Both competitive and facilitative interactions between species play a fundamental role in shaping natural communities. A recent study showed that competitive interactions between plants can be mediated by some alternative signalling channel, extending beyond those channels studied so far (i.e. chemicals, contact and light). Here, we tested whether such alternative pathway also enables facilitative interactions between neighbouring plant species. Specifically, we examined whether the presence of a ‘good’ neighbouring plant like basil positively influenced the germination of chilli seeds when all known signals were blocked. For this purpose, we used a custom-designed experimental set-up that prevented above- and below-ground contact and blocked chemical and light-mediated signals normally exchange by plants.
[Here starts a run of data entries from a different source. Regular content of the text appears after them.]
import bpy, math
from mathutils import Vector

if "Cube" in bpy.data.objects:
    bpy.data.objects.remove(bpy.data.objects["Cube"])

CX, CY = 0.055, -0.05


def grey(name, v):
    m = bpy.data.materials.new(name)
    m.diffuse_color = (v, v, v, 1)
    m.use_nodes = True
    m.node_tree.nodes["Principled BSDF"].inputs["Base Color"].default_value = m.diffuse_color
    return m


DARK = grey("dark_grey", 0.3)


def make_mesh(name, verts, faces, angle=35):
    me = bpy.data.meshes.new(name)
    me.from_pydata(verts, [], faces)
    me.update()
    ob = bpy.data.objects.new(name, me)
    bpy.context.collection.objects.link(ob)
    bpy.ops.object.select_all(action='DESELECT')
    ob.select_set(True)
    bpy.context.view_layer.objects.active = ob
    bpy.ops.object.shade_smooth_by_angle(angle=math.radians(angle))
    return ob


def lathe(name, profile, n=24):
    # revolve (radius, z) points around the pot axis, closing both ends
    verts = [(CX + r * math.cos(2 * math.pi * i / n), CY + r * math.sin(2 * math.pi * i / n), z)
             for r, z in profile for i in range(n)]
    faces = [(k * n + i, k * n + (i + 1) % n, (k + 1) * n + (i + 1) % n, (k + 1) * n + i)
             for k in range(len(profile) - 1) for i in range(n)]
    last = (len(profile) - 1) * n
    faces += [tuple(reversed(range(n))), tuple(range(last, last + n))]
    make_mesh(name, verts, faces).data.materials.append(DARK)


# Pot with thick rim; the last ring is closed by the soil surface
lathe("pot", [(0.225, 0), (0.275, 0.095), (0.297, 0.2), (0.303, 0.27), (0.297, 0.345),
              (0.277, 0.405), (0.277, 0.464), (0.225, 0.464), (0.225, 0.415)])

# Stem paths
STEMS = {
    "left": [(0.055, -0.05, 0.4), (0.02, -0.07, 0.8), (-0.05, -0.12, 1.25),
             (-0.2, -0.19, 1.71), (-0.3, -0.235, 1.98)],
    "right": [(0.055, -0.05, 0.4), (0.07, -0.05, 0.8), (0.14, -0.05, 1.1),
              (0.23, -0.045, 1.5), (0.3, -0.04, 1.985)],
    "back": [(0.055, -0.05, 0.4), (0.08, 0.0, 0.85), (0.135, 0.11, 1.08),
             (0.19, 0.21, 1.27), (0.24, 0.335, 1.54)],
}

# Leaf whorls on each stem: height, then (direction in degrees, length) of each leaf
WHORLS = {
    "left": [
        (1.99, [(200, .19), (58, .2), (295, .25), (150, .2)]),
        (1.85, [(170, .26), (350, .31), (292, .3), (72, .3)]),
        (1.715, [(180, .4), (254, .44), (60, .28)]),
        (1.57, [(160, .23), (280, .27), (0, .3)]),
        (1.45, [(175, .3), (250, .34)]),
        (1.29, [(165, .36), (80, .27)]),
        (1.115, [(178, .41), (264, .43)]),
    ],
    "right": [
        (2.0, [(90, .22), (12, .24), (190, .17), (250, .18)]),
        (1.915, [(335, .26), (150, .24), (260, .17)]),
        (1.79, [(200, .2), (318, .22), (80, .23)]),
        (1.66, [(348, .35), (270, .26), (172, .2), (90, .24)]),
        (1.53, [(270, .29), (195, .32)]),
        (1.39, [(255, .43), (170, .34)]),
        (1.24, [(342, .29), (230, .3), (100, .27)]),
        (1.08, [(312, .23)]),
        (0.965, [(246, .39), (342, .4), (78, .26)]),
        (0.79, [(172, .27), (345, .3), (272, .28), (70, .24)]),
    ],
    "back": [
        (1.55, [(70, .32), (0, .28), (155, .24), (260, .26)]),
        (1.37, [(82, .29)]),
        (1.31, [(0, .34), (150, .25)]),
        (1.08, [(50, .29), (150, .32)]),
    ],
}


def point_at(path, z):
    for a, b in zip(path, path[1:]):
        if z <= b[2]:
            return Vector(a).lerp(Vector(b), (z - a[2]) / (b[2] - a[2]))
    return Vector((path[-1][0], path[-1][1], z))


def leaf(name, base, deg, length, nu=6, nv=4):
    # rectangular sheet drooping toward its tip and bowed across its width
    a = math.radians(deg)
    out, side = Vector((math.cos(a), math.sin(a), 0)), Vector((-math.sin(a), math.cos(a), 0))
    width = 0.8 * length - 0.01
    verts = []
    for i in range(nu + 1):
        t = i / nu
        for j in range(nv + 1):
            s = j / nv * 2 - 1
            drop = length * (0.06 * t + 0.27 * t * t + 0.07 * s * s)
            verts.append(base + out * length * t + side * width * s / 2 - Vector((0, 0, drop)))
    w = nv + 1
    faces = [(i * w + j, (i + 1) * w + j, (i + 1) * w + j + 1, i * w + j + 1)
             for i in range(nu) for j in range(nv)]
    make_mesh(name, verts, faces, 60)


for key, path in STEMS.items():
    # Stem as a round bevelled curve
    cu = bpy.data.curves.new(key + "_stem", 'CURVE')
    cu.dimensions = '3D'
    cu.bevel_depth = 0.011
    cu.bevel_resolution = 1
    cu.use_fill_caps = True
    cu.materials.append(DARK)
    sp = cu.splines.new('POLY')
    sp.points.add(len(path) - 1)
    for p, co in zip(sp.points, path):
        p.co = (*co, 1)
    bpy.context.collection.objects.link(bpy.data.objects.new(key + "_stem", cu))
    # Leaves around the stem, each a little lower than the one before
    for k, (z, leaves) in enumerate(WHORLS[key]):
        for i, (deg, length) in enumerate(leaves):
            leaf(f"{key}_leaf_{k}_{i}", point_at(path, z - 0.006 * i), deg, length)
We found that seed germination was positively enhanced by the presence of a ‘good’ neighbour, even when the known signalling modalities were blocked, indicating that light, touch or chemical signals may not be indispensible for different plant species to sense each other’s presence.
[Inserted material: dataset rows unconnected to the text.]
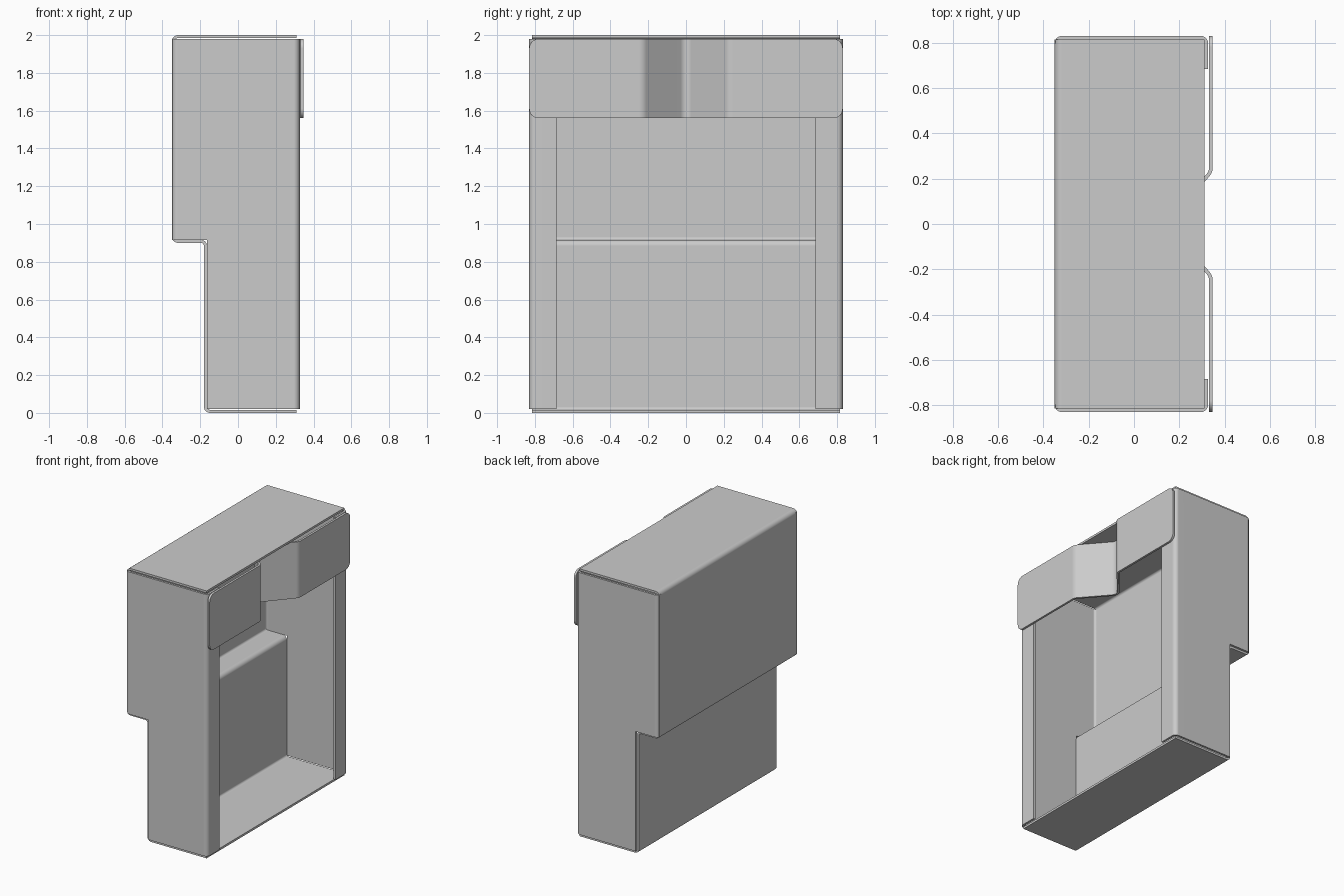
import bpy, bmesh, math
from mathutils import Vector

if "Cube" in bpy.data.objects:
    bpy.data.objects.remove(bpy.data.objects["Cube"])

T = 0.016          # sheet thickness
H = T / 2
W = 0.83           # half width
STEP = 0.9         # height of the step in the back

steel = bpy.data.materials.new("grey_sheet_metal")
steel.use_nodes = True
GREY = (0.6, 0.6, 0.6, 1)
steel.diffuse_color = GREY
steel.node_tree.nodes["Principled BSDF"].inputs["Base Color"].default_value = GREY


def rounded(points, radius, segments=6):
    """Fillet the inner corners of an open 2D path."""
    pts = [Vector(p) for p in points]
    out = [pts[0]]
    for a, p, b in zip(pts, pts[1:], pts[2:]):
        u, v = (a - p).normalized(), (b - p).normalized()
        half = u.angle(v) / 2
        centre = p + (u + v).normalized() * radius / math.sin(half)
        start = p + u * radius / math.tan(half) - centre
        end = p + v * radius / math.tan(half) - centre
        sweep = start.angle(end)
        for i in range(segments + 1):
            k = i / segments
            out.append(centre + (start * math.sin((1 - k) * sweep)
                                 + end * math.sin(k * sweep)) / math.sin(sweep))
    out.append(pts[-1])
    return out


def bent_sheet(name, points, radius, low, high, place, corner=0):
    """Thicken a 2D path and extrude it; place maps (path u, path v, depth) to xyz."""
    path = rounded(points, radius)
    edges = []
    for i, p in enumerate(path):
        d0 = (p - path[i - 1]).normalized() if i else None
        d1 = (path[i + 1] - p).normalized() if i + 1 < len(path) else d0
        d0 = d0 or d1
        t = (d0 + d1).normalized()
        n = Vector((-t.y, t.x)) * H / t.dot(d1)
        edges.append((p + n, p - n))
    bm = bmesh.new()
    rings = [[bm.verts.new(place(q.x, q.y, d)) for q, d in
              ((a, low), (a, high), (b, high), (b, low))] for a, b in edges]
    for r, s in zip(rings, rings[1:]):
        for j in range(4):
            k = (j + 1) % 4
            bm.faces.new((r[j], r[k], s[k], s[j]))
    caps = [bm.faces.new(rings[0]), bm.faces.new(rings[-1])]
    bmesh.ops.recalc_face_normals(bm, faces=bm.faces)
    if corner:
        ends = [e for f in caps for e in f.edges if e.calc_length() < T * 1.1]
        bmesh.ops.bevel(bm, geom=ends, offset=corner, segments=6,
                        profile=0.5, affect='EDGES')
    mesh = bpy.data.meshes.new(name)
    bm.to_mesh(mesh)
    bm.free()
    ob = bpy.data.objects.new(name, mesh)
    bpy.context.collection.objects.link(ob)
    mesh.materials.append(steel)
    return ob


def select(ob):
    bpy.ops.object.select_all(action='DESELECT')
    ob.select_set(True)
    bpy.context.view_layer.objects.active = ob


def finish(ob):
    select(ob)
    bpy.ops.object.shade_smooth_by_angle(angle=math.radians(32))
    mod = ob.modifiers.new("flat_panel_normals", 'WEIGHTED_NORMAL')
    mod.keep_sharp = True


# Floor, stepped back and roof, bent from one sheet
back, upper = -0.18 + H, -0.35 + H
finish(bent_sheet(
    "stepped_back_shell",
    [(0.31, H), (back, H), (back, STEP + H), (upper, STEP + H),
     (upper, 2 - H), (0.31, 2 - H)],
    0.024, -W + T, W - T, lambda u, v, d: (u, d, v)))

# Side panels with front flanges, notched below the step
for side, sign in (("left", 1), ("right", -1)):
    panel = bent_sheet(
        side + "_side_panel",
        [(0.327 - H, 0.685), (0.327 - H, W - H), (upper, W - H), (upper, W - 0.034)],
        0.024, 0.02, 1.98, lambda u, v, d: (u, sign * v, d))
    bpy.ops.mesh.primitive_cube_add(size=1, location=(-0.665, 0, 0.4))
    cutter = bpy.context.object
    cutter.name = "notch_cutter"
    cutter.scale = (1, 3, 2 * (STEP + T - 0.4))
    cutter.hide_render = True
    mod = panel.modifiers.new("notch", 'BOOLEAN')
    mod.operation, mod.object, mod.solver = 'DIFFERENCE', cutter, 'EXACT'
    select(panel)
    bpy.ops.object.modifier_apply(modifier="notch")
    bpy.data.objects.remove(cutter)
    finish(panel)

# Cross band with a V-shaped dip in the middle
front = 0.347 - H
finish(bent_sheet(
    "front_cross_band",
    [(front, -W), (front, -0.23), (0.14, 0), (front, 0.23), (front, W)],
    0.05, 1.56, 1.98, lambda u, v, d: (u, v, d), corner=0.05))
We propose that this alternative signalling modality operates as a general indicator of the presence of heterospecifics, enabling seeds to detect and identify a neighbour prior to engaging in a more finely-tuned, but potentially more costly, response.
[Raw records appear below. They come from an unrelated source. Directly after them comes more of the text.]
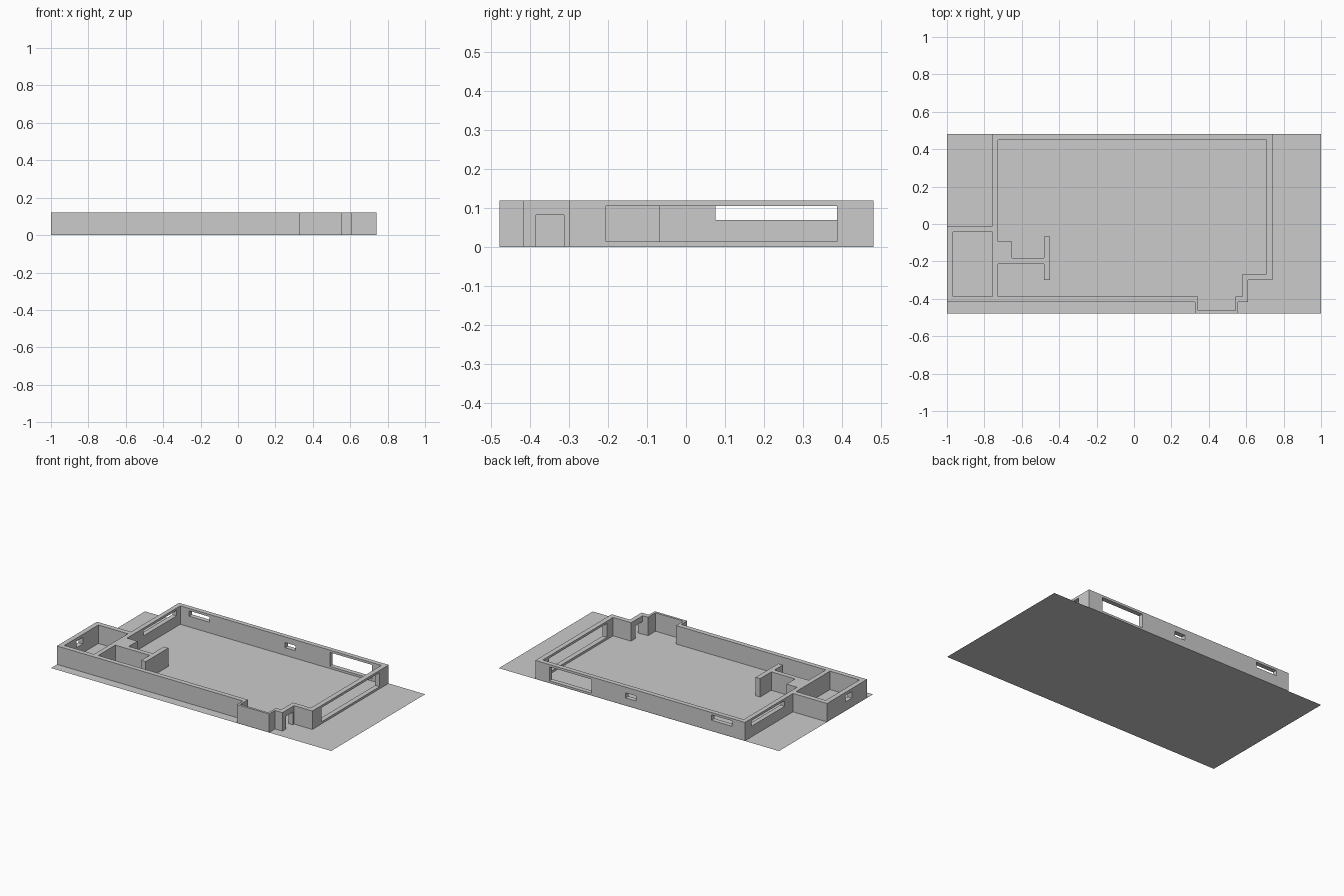
import bpy, bmesh

if "Cube" in bpy.data.objects:
    bpy.data.objects.remove(bpy.data.objects["Cube"])

H = 0.12        # wall height
BASE = 0.001    # walls sit just on top of the ground sheet


def prism(name, pts, z0, z1):
    """Extrude a closed floor outline from z0 to z1."""
    bm = bmesh.new()
    face = bm.faces.new([bm.verts.new((x, y, z0)) for x, y in pts])
    top = bmesh.ops.extrude_face_region(bm, geom=[face])
    verts = [g for g in top["geom"] if isinstance(g, bmesh.types.BMVert)]
    bmesh.ops.translate(bm, verts=verts, vec=(0, 0, z1 - z0))
    bmesh.ops.recalc_face_normals(bm, faces=bm.faces)
    me = bpy.data.meshes.new(name)
    bm.to_mesh(me)
    bm.free()
    ob = bpy.data.objects.new(name, me)
    bpy.context.collection.objects.link(ob)
    return ob


def rect(x0, x1, y0, y1):
    return [(x0, y0), (x1, y0), (x1, y1), (x0, y1)]


def cut(target, name, pts, z0, z1):
    """Subtract a prism from the target and discard the cutter."""
    cutter = prism(name, pts, z0, z1)
    cutter.hide_render = True
    mod = target.modifiers.new(name, 'BOOLEAN')
    mod.operation = 'DIFFERENCE'
    mod.solver = 'EXACT'
    mod.object = cutter
    bpy.context.view_layer.objects.active = target
    bpy.ops.object.modifier_apply(modifier=name)
    bpy.data.objects.remove(cutter)


# Ground sheet
me = bpy.data.meshes.new("ground_sheet")
me.from_pydata([(x, y, 0) for x, y in rect(-1, 1, -0.478, 0.48)], [], [(0, 1, 2, 3)])
bpy.context.collection.objects.link(bpy.data.objects.new("ground_sheet", me))

# Outer building outline
walls = prism("walls", [
    (-0.757, 0.48), (0.74, 0.48), (0.74, -0.299), (0.61, -0.299),
    (0.61, -0.418), (0.557, -0.418), (0.557, -0.478), (0.327, -0.478),
    (0.327, -0.418), (-1, -0.418), (-1, -0.01), (-0.757, -0.01)], BASE, H)

# Main room with stub walls and entrance bay
cut(walls, "main_room", [
    (-0.727, 0.45), (0.708, 0.45), (0.708, -0.268), (0.58, -0.268),
    (0.58, -0.387), (0.542, -0.387), (0.542, -0.463), (0.342, -0.463),
    (0.342, -0.387), (-0.727, -0.387), (-0.727, -0.213), (-0.482, -0.213),
    (-0.482, -0.299), (-0.45, -0.299), (-0.45, -0.068), (-0.482, -0.068),
    (-0.482, -0.182), (-0.652, -0.182), (-0.652, -0.094), (-0.727, -0.094)], -0.1, 0.3)

# Side room
cut(walls, "side_room", rect(-0.968, -0.757, -0.387, -0.042), -0.1, 0.3)

# Windows and door: x0, x1, y0, y1, z0, z1
openings = {
    "right_window": (0.69, 0.76, -0.205, 0.387, 0.015, 0.105),
    "back_large_window": (0.34, 0.64, 0.43, 0.5, 0.015, 0.105),
    "back_small_window": (0.02, 0.095, 0.43, 0.5, 0.05, 0.083),
    "back_high_window": (-0.665, -0.517, 0.43, 0.5, 0.07, 0.105),
    "left_window": (-0.78, -0.70, 0.075, 0.412, 0.07, 0.105),
    "side_room_window": (-1.02, -0.95, -0.263, -0.2, 0.058, 0.1),
    "front_door": (0.57, 0.63, -0.384, -0.312, -0.05, 0.083),
}
for name, (x0, x1, y0, y1, z0, z1) in openings.items():
    cut(walls, name, rect(x0, x1, y0, y1), z0, z1)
via BMC Ecology | Abstract | Love thy neighbour: facilitation through an alternative signalling modality in plants.

My container farm – phase 1

So, there’s this guy named Dr Doshi in Mumbai. Apparently he grows a ton of things on his terrace, and he’s written a couple of passionate books on the topic. When I got interested in how you could produce food, and especially how you could recycle your food waste and use it as a basis for growing your own food, I found his instruction manuals and figured I’d want to try his method out. This weekend and last, I finally got around to collecting all materials and get started. Basically all you need is – bags or other containers, some biomass, compost, soil, water and of course seeds. In this first phase I prepared the bags so that I can sow next week. Here’s the recipe :


1. Get your sacks


I used cement bags. Rice bags, fertilizer bags, buckets or anything like that which is easily and cheaply (or even freely) available would do. Open up the closed end, so that it becomes a tube so that it will drain water properly.






2. Fill the bottom 50% with biomass


I used straw which I could get from the local fruit vendors (they use it to pack their containers). Leaves, twigs, sugarcane from juice vendors or anything of that sort should also work. Whatever is available. This layer is for good drainage while still holding the compost and soil in its place




3. Add compost, 25% of what’s left


I started with the compost that i produced from my own food waste. Since I mix my food waste with leaves, and since there’s a lot of heavy-duty biomass (like mango pips) I put this in the bottom layer with the other biomass. In this way it’s given even more time to decompose as well as serve as a useful biomass layer. After that I filled up with gobar or cowdung compost which I’d got cheaply from local nurseries.





My compost





4. Add soil for the rest 25%


I filled up with soil and then finally mixed it with




5. Water and let drain a couple of time so that the soil sets in the container